Reflections 4 Years After Dad’s Deep Brain Stimulation for Parkinson’s
A columnist lets her father explain the changes in his dosage and movements
Several years ago, my dad decided he was ready for deep brain stimulation (DBS), a procedure that would implant electrodes into his brain to target common Parkinson’s symptoms like tremors and dyskinesia (involuntary, erratic, writhing movements).
I’ve written about the massive impact that the procedure has had on him. He went from struggling to drive to regaining almost all of his independence. Before the procedure, he had a hard time keeping weight on his thin frame. But ever since, he’s been looking like himself again.
Most of these benefits still stand resolute against Dad’s version of Parkinson’s disease. He and I recently had a conversation that reflected on the specifics of those changes, and here’s what he told me.
DBS changed his medication dosage
Dad saw immediate changes in the amount of levodopa he needed to help with his symptoms. “Before my DBS, I was taking more levodopa, probably one or two pills per session,” he said. “Two pills lasted about two, three hours. But since DBS, I cut that dosage almost in half. I think that’s fairly common.” What’s more, he said he hasn’t had to increase his levodopa dosage since the procedure.
He explained that the days vary, and sometimes he temporarily adjusts his medication to accommodate changes. For example, he said, “This morning, I came off. I don’t know why. It didn’t last as long as it normally lasts, so I took my second dose earlier than normal.
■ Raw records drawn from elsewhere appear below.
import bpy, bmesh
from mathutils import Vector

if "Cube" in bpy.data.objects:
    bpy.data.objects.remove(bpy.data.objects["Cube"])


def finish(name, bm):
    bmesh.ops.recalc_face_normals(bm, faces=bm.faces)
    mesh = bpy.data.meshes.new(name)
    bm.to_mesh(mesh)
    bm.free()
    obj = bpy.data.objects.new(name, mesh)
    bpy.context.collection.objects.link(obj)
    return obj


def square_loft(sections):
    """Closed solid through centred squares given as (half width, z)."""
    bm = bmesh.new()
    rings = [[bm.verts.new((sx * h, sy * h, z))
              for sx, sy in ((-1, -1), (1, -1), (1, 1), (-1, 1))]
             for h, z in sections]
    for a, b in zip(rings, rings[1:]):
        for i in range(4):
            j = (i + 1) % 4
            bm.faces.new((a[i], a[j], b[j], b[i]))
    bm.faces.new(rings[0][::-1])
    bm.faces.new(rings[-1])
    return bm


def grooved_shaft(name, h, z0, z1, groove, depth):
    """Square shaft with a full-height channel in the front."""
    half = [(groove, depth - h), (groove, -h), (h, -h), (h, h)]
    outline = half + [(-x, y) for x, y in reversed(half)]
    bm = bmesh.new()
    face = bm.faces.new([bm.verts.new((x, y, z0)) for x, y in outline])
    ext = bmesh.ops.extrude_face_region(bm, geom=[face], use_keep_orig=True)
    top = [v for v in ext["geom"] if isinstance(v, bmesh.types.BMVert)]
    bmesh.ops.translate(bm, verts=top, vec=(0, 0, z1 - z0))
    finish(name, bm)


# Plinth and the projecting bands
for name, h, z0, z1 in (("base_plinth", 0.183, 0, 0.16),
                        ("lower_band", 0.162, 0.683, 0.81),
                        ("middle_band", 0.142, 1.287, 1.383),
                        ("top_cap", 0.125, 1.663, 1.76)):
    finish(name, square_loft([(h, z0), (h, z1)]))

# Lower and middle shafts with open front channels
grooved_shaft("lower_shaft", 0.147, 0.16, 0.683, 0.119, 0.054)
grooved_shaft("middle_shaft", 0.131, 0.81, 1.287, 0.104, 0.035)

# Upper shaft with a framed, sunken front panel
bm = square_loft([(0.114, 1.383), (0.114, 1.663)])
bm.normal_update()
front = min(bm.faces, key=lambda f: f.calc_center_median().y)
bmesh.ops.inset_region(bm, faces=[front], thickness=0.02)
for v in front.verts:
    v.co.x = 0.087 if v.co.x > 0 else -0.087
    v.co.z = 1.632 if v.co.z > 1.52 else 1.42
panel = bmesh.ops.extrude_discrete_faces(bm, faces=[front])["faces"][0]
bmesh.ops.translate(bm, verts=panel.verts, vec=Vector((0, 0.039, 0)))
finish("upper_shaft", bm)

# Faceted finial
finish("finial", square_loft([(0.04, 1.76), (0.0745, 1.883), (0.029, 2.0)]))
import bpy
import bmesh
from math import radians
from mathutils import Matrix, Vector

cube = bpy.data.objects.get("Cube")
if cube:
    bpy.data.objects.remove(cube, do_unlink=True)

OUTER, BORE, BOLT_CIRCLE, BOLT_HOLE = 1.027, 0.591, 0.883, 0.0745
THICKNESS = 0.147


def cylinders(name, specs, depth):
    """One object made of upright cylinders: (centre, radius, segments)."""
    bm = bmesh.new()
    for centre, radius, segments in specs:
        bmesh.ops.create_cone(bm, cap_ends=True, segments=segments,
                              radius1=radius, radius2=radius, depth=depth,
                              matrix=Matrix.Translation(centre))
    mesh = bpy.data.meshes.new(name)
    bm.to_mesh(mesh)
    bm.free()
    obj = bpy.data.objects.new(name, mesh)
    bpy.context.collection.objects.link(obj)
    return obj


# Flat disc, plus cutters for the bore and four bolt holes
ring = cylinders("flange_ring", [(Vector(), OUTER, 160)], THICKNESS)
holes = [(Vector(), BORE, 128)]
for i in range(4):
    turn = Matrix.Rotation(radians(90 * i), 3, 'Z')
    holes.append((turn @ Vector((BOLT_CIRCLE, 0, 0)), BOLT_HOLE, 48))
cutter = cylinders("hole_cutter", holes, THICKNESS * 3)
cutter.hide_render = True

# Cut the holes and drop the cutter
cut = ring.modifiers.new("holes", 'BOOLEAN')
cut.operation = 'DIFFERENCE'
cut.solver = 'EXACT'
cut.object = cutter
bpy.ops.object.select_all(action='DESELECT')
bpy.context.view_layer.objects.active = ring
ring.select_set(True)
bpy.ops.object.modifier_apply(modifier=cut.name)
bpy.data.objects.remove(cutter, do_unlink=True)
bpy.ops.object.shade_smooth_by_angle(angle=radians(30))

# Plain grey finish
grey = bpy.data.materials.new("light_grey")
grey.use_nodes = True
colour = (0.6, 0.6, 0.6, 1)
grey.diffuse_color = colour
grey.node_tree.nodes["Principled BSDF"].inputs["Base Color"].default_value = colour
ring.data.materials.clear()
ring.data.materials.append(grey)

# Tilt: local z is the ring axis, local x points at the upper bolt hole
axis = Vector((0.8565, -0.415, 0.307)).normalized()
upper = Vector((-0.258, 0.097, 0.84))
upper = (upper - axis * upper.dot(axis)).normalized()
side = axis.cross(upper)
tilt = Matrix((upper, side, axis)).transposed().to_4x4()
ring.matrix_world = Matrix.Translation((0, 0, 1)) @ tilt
It doesn’t happen very often. And it could have been something I had in my stomach.”
For the most part, however, his dosage has been consistent since DBS, which is amazing because he was steadily increasing it before the procedure.
His right leg became less dyskinetic
Another positive change that Dad experienced after DBS was less overall dyskinesia, and especially in his right leg: “When I used to come off of levodopa, my right leg would shake uncontrollably for 10 to 15 minutes, and that’s gone away,” he said. “DBS totally took dyskinesia out of my right leg.”
Since dyskinesia was one of the main reasons Dad decided to undergo DBS, I was happy to learn that it tackled some of his worst symptoms.
While Dad was initially worried about the potential negative side effects of undergoing DBS, he’s a believer in the procedure now. “I think the DBS works, and it continues,” he said. “It improves a little at a time. It’s been four years, and it still functions quite well.”
As for what I’ve witnessed, I think Dad is experiencing a slower progression than he was before DBS. And for that, I’ll be eternally grateful to his surgeon.
Note: Parkinson’s News Today is strictly a news and information website about the disease. It does not provide medical advice, diagnosis, or treatment. This content is not intended to be a substitute for professional medical advice, diagnosis, or treatment. Always seek the advice of your physician or another qualified health provider with any questions you may have regarding a medical condition. Never disregard professional medical advice or delay in seeking it because of something you have read on this website. The opinions expressed in this column are not those of Parkinson’s News Today or its parent company, BioNews, and are intended to spark discussion about issues pertaining to Parkinson’s disease.